# Your task
Using "curve" as the search string, find the matching lines below and copy them.

# Provided records
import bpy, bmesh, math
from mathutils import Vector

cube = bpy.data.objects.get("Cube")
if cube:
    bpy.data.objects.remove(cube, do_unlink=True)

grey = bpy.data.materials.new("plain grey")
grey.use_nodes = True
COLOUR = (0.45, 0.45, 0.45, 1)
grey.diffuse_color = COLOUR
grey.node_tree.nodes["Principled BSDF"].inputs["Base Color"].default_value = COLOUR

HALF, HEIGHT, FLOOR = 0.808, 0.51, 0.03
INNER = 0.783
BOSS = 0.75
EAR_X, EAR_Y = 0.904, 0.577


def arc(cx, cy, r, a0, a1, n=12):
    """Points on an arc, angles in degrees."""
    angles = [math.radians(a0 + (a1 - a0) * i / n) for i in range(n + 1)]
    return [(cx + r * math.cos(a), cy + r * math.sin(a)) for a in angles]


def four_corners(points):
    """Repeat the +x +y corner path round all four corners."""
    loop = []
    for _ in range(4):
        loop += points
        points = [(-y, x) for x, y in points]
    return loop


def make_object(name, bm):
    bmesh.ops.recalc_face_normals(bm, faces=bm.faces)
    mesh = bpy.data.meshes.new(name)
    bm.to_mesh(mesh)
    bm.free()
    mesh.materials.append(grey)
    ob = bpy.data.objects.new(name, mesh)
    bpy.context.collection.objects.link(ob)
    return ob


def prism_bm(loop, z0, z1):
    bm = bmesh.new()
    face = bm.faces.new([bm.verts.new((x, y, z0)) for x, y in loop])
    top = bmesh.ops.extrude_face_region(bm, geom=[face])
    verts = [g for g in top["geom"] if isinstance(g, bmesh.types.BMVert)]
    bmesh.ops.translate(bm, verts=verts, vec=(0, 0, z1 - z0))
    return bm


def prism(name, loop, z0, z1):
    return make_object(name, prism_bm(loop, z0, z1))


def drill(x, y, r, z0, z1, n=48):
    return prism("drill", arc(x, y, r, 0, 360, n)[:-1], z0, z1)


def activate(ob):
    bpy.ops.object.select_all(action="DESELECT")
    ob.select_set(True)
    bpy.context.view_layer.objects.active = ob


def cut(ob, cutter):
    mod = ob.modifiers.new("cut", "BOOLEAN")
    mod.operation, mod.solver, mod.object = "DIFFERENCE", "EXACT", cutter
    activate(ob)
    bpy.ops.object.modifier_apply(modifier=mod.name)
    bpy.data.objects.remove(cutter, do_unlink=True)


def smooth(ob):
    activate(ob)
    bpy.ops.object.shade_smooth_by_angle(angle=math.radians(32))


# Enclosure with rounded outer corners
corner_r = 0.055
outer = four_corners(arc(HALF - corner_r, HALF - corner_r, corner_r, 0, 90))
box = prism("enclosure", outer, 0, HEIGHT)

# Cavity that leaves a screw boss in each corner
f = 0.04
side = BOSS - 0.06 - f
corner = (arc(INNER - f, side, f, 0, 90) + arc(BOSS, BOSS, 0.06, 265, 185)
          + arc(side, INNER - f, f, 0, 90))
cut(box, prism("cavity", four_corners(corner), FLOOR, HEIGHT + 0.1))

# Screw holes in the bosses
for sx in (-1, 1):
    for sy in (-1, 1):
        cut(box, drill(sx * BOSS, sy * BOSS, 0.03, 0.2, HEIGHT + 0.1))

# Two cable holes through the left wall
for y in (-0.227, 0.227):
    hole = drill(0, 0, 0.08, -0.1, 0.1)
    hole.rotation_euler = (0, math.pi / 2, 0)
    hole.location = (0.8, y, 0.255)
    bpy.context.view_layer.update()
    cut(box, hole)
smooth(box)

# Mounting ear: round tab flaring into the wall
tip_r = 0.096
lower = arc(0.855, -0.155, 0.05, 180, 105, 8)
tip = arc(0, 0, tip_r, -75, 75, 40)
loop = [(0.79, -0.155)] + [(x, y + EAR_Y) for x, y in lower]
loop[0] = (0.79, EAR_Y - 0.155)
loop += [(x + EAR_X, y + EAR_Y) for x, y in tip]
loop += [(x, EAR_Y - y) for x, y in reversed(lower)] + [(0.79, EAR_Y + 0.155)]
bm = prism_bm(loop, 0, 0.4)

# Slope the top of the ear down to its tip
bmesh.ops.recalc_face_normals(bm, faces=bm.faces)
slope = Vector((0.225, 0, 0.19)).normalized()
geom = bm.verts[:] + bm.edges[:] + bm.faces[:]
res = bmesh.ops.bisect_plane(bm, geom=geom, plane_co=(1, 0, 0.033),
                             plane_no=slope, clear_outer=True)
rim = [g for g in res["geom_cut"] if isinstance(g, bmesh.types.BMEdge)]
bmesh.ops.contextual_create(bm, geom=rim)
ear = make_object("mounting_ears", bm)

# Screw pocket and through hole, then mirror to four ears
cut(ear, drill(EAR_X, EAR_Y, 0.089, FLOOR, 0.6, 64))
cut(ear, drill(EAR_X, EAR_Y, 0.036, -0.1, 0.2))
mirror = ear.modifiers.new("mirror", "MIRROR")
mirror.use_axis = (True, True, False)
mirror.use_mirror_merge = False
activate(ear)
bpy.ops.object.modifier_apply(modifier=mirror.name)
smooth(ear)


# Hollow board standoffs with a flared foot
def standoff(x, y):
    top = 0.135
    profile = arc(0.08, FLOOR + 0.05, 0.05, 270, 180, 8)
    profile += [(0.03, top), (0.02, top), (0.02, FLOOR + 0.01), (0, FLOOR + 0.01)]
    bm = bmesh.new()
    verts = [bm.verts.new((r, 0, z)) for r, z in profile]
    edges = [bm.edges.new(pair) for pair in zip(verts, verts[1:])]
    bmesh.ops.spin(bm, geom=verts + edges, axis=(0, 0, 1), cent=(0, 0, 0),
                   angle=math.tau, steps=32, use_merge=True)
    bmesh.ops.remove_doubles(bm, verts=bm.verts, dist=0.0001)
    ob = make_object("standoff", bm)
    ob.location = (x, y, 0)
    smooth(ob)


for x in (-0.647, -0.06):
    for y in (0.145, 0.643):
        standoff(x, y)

* * *

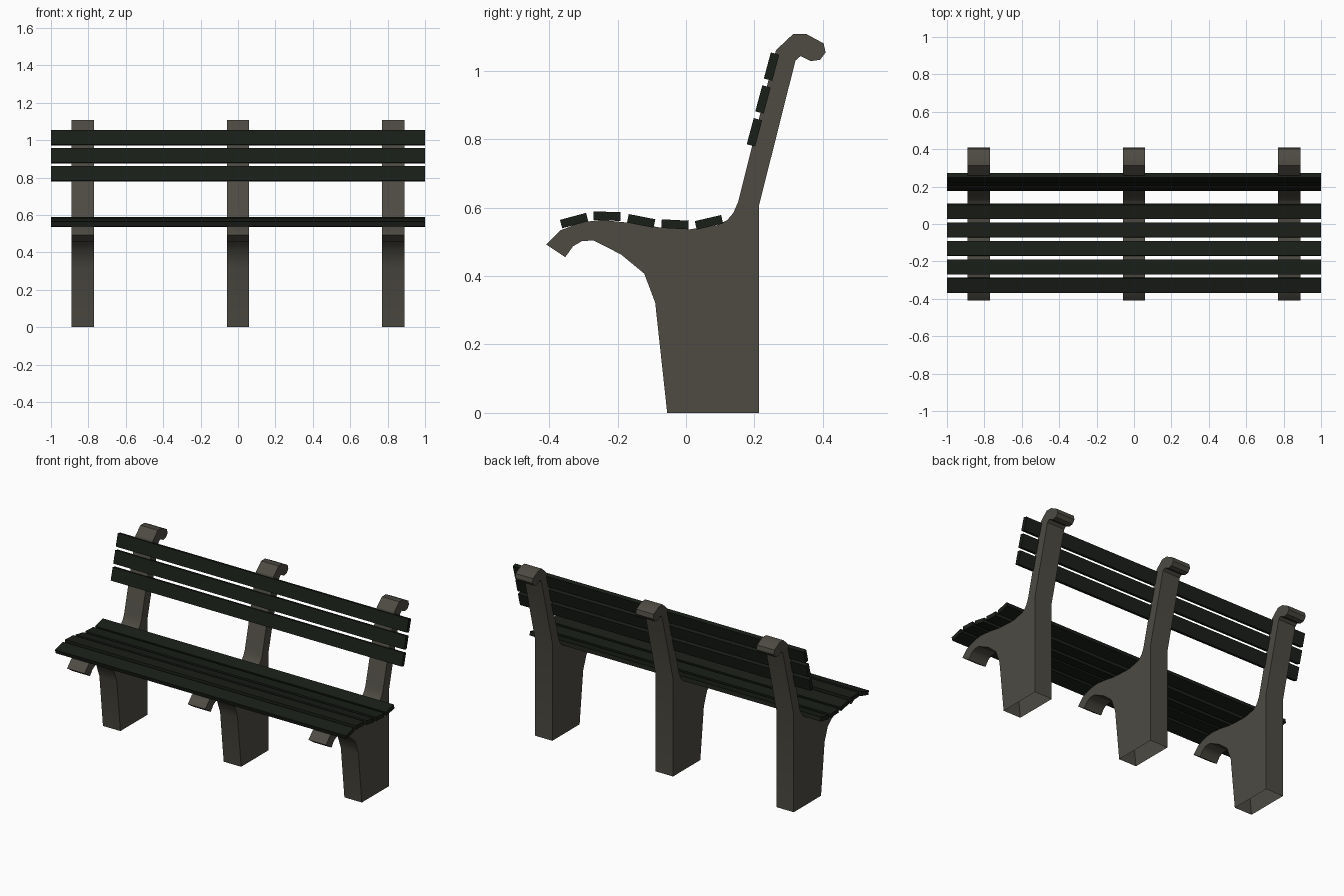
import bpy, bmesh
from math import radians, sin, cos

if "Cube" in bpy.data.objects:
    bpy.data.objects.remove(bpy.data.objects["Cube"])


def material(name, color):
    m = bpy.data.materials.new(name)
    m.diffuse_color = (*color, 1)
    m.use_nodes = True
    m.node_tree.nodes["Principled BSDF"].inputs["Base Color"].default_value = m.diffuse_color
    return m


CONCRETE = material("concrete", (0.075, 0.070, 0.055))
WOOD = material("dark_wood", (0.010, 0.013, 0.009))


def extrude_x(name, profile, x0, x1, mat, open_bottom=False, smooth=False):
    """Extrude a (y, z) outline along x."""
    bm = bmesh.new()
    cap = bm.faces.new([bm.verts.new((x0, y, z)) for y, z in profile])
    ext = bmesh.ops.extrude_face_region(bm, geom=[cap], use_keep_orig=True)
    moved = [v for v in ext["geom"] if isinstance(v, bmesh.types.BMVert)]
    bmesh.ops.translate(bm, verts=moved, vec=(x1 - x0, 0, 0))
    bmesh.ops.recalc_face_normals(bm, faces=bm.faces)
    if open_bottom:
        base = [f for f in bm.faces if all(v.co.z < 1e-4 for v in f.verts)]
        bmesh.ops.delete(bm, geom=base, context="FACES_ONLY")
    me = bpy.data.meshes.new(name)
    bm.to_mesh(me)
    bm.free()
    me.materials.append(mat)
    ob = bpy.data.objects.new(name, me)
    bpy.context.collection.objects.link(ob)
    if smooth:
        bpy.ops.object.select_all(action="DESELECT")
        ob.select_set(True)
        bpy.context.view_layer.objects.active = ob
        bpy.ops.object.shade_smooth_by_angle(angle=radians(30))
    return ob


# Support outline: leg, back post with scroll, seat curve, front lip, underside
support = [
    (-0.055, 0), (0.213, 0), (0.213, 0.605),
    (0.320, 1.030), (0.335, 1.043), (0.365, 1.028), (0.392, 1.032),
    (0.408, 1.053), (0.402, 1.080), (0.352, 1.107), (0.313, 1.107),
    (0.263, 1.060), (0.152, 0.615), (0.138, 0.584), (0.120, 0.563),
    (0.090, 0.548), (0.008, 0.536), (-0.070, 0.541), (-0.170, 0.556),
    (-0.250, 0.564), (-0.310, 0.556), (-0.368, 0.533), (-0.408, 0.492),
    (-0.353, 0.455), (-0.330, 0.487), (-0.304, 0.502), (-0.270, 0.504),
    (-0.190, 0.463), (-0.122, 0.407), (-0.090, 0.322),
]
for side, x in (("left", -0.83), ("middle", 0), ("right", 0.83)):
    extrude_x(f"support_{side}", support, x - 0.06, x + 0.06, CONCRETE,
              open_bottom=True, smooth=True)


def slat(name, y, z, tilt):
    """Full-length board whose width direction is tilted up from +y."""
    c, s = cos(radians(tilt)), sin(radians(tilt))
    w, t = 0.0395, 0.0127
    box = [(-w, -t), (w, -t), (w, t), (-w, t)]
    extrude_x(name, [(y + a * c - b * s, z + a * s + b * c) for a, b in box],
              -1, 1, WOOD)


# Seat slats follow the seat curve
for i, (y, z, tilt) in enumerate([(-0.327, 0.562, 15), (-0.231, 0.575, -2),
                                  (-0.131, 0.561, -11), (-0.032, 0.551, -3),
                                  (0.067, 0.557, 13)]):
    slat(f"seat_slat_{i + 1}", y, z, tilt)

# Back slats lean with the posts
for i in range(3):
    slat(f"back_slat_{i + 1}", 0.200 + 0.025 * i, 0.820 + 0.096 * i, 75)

* * *

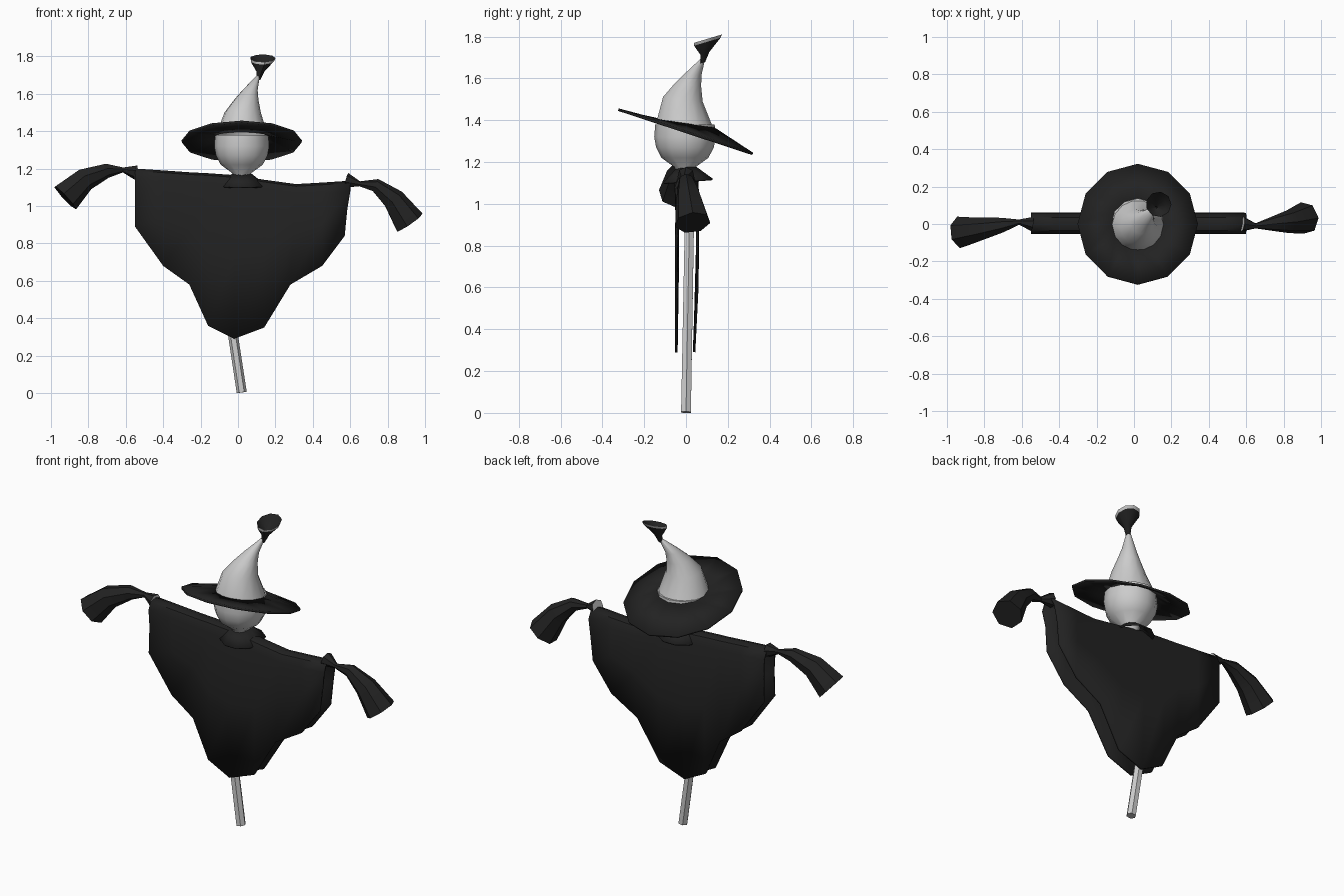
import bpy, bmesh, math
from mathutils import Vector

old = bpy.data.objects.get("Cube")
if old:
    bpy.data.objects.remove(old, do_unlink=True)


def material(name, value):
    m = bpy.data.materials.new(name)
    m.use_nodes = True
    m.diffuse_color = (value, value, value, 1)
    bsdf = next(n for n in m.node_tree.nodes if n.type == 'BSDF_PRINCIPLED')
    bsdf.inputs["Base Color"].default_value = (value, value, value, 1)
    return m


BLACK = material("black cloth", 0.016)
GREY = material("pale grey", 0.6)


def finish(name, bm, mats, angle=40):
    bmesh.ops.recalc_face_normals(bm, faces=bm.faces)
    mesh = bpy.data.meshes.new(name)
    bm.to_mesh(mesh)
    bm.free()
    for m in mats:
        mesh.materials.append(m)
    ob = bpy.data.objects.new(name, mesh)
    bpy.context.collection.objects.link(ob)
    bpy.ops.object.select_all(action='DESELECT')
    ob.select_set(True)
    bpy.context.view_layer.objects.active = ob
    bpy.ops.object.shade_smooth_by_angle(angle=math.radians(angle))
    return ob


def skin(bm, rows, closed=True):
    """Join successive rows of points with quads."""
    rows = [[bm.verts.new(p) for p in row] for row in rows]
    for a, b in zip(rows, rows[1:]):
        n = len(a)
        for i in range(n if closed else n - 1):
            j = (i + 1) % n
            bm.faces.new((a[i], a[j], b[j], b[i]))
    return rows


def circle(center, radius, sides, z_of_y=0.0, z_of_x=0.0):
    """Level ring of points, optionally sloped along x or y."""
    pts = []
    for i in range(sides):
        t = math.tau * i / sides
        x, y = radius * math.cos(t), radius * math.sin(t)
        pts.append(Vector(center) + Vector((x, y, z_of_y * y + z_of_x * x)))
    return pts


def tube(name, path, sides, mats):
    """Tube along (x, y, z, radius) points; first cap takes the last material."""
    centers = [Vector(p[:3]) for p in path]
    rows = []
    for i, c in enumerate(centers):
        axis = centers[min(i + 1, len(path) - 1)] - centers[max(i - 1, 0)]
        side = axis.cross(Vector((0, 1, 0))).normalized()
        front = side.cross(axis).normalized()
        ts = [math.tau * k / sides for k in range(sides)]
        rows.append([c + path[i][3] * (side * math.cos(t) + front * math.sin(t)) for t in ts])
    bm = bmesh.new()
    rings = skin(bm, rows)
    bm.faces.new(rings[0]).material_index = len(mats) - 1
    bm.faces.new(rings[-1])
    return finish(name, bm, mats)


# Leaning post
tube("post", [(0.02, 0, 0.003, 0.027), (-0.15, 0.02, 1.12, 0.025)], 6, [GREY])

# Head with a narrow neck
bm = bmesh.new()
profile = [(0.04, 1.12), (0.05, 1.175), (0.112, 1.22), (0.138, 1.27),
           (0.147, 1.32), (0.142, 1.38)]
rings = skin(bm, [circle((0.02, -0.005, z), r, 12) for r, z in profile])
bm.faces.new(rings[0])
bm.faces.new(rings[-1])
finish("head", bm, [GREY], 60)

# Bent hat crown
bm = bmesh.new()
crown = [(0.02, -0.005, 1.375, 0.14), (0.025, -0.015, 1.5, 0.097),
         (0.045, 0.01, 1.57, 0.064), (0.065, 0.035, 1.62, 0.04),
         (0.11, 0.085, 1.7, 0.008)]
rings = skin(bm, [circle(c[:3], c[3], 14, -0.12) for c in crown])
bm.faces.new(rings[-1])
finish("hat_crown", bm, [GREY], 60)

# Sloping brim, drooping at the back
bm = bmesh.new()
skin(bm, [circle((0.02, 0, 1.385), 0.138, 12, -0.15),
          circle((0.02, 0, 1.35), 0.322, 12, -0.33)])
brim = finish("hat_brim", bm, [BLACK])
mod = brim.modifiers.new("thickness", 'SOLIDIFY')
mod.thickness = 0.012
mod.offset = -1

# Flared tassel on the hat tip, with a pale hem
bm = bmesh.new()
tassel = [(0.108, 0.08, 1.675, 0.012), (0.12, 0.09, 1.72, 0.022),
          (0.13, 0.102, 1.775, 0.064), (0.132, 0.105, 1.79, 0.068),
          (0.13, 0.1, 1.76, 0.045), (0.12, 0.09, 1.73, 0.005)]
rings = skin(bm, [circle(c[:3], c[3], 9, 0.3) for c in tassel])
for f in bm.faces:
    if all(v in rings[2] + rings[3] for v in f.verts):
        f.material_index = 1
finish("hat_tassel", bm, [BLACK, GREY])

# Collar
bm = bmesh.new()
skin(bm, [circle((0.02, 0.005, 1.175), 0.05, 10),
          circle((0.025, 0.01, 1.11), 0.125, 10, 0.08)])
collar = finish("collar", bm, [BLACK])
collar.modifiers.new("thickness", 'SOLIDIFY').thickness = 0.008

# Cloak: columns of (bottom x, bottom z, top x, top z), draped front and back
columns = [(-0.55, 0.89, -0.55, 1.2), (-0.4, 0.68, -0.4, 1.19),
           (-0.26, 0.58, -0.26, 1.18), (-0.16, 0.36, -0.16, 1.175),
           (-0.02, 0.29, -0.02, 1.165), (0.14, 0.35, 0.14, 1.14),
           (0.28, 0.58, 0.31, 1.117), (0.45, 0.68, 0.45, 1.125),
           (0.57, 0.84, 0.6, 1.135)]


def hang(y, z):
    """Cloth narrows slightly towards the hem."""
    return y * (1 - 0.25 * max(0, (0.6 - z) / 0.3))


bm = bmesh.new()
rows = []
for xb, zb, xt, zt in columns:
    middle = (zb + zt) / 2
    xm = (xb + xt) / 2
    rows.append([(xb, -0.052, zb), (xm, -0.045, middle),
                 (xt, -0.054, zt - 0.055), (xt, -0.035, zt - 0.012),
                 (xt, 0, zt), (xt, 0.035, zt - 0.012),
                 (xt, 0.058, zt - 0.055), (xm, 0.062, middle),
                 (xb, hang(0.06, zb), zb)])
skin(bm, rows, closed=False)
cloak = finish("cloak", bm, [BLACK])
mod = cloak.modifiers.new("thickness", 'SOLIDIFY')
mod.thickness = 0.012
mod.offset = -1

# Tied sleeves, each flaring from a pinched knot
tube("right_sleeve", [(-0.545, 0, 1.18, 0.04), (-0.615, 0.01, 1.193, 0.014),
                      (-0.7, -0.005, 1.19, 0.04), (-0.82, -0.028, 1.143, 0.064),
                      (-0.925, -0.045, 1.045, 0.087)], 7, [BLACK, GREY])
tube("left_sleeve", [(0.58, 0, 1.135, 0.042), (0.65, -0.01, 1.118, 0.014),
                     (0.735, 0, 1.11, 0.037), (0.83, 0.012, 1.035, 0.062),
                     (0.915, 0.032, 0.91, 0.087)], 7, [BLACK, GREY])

# Exercise output
# Support outline: leg, back post with scroll, seat curve, front lip, underside
# Seat slats follow the seat curve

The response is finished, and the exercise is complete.